**Input data:**

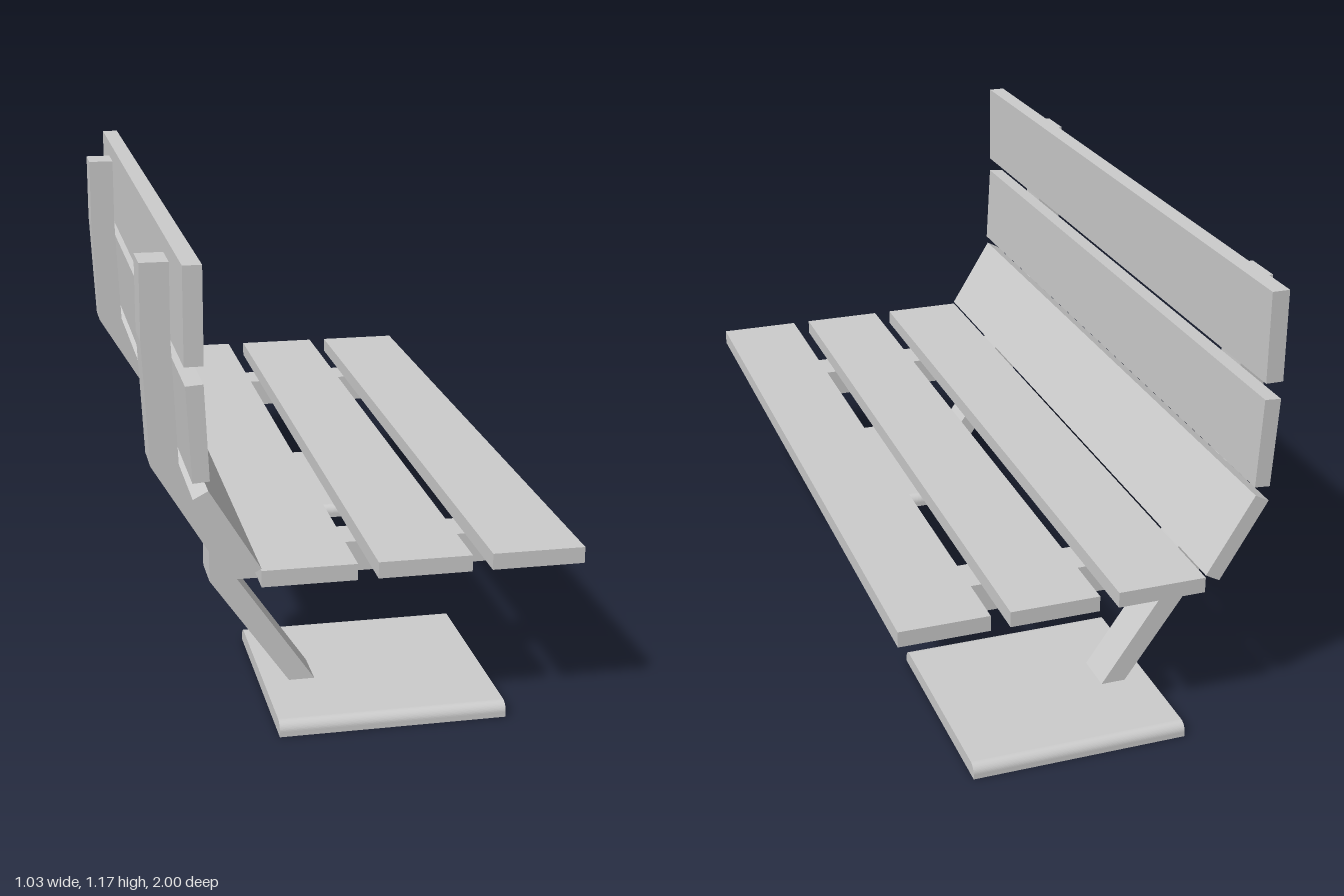
import * as THREE from 'three';

const material = new THREE.MeshStandardMaterial({ color: 0xcccccc });

// Extrudes a side profile (x, y) between two z positions
function profilePart(name, points, z0, z1) {
  const shape = new THREE.Shape(points.map(([x, y]) => new THREE.Vector2(x, y)));
  const geometry = new THREE.ExtrudeGeometry(shape, { depth: z1 - z0, bevelEnabled: false });
  geometry.translate(0, 0, z0);
  const mesh = new THREE.Mesh(geometry, material);
  mesh.name = name;
  return mesh;
}

const rect = (x0, x1, y0, y1) => [[x0, y0], [x1, y0], [x1, y1], [x0, y1]];

// Foot plate with its upper edges rounded at both z ends
function footPlate(zCentre) {
  const half = 0.2825, height = 0.037, r = 0.024;
  const shape = new THREE.Shape();
  shape.moveTo(-half, 0);
  shape.lineTo(half, 0);
  shape.lineTo(half, height - r);
  shape.absarc(half - r, height - r, r, 0, Math.PI / 2);
  shape.lineTo(-half + r, height);
  shape.absarc(-half + r, height - r, r, Math.PI / 2, Math.PI);
  const geometry = new THREE.ExtrudeGeometry(shape, { depth: 0.565, bevelEnabled: false, curveSegments: 6 });
  geometry.translate(0, 0, -0.23);
  geometry.rotateY(Math.PI / 2);
  const mesh = new THREE.Mesh(geometry, material);
  mesh.name = 'footPlate';
  mesh.position.z = zCentre;
  return mesh;
}

export function createModel() {
  const bench = new THREE.Group();
  bench.name = 'bench';

  // Bent support: leg, seat arm and back post in one piece
  const support = [
    [-0.163, 0.034], [-0.098, 0.034], [-0.295, 0.322], [0.455, 0.322], [0.455, 0.4],
    [-0.295, 0.4], [-0.434, 0.63], [-0.448, 0.94], [-0.448, 1.13],
    [-0.519, 1.13], [-0.519, 0.94], [-0.503, 0.63], [-0.364, 0.4], [-0.364, 0.322],
  ];
  for (const [postZ, plateZ] of [[0.705, 0.7025], [-0.71, -0.7175]]) {
    bench.add(profilePart('support', support, postZ - 0.054, postZ + 0.054));
    bench.add(footPlate(plateZ));
  }

  // Slats run the full length of the bench
  const seatSlats = [-0.275, 0.005, 0.285].map((x) => rect(x, x + 0.23, 0.4, 0.441));
  const backSlats = [
    [[-0.312, 0.427], [-0.275, 0.447], [-0.397, 0.647], [-0.433, 0.628]],
    [[-0.433, 0.667], [-0.393, 0.67], [-0.404, 0.901], [-0.446, 0.898]],
    rect(-0.448, -0.403, 0.943, 1.175),
  ];
  for (const slat of seatSlats) bench.add(profilePart('seatSlat', slat, -0.978, 1));
  for (const slat of backSlats) bench.add(profilePart('backSlat', slat, -0.978, 1));

  return bench;
}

**Action item:** Copy out each line of the records where the string "geometry" appears.

**Response:**
  const geometry = new THREE.ExtrudeGeometry(shape, { depth: z1 - z0, bevelEnabled: false });
  geometry.translate(0, 0, z0);
  const mesh = new THREE.Mesh(geometry, material);
  const geometry = new THREE.ExtrudeGeometry(shape, { depth: 0.565, bevelEnabled: false, curveSegments: 6 });
  geometry.translate(0, 0, -0.23);
  geometry.rotateY(Math.PI / 2);
  const mesh = new THREE.Mesh(geometry, material);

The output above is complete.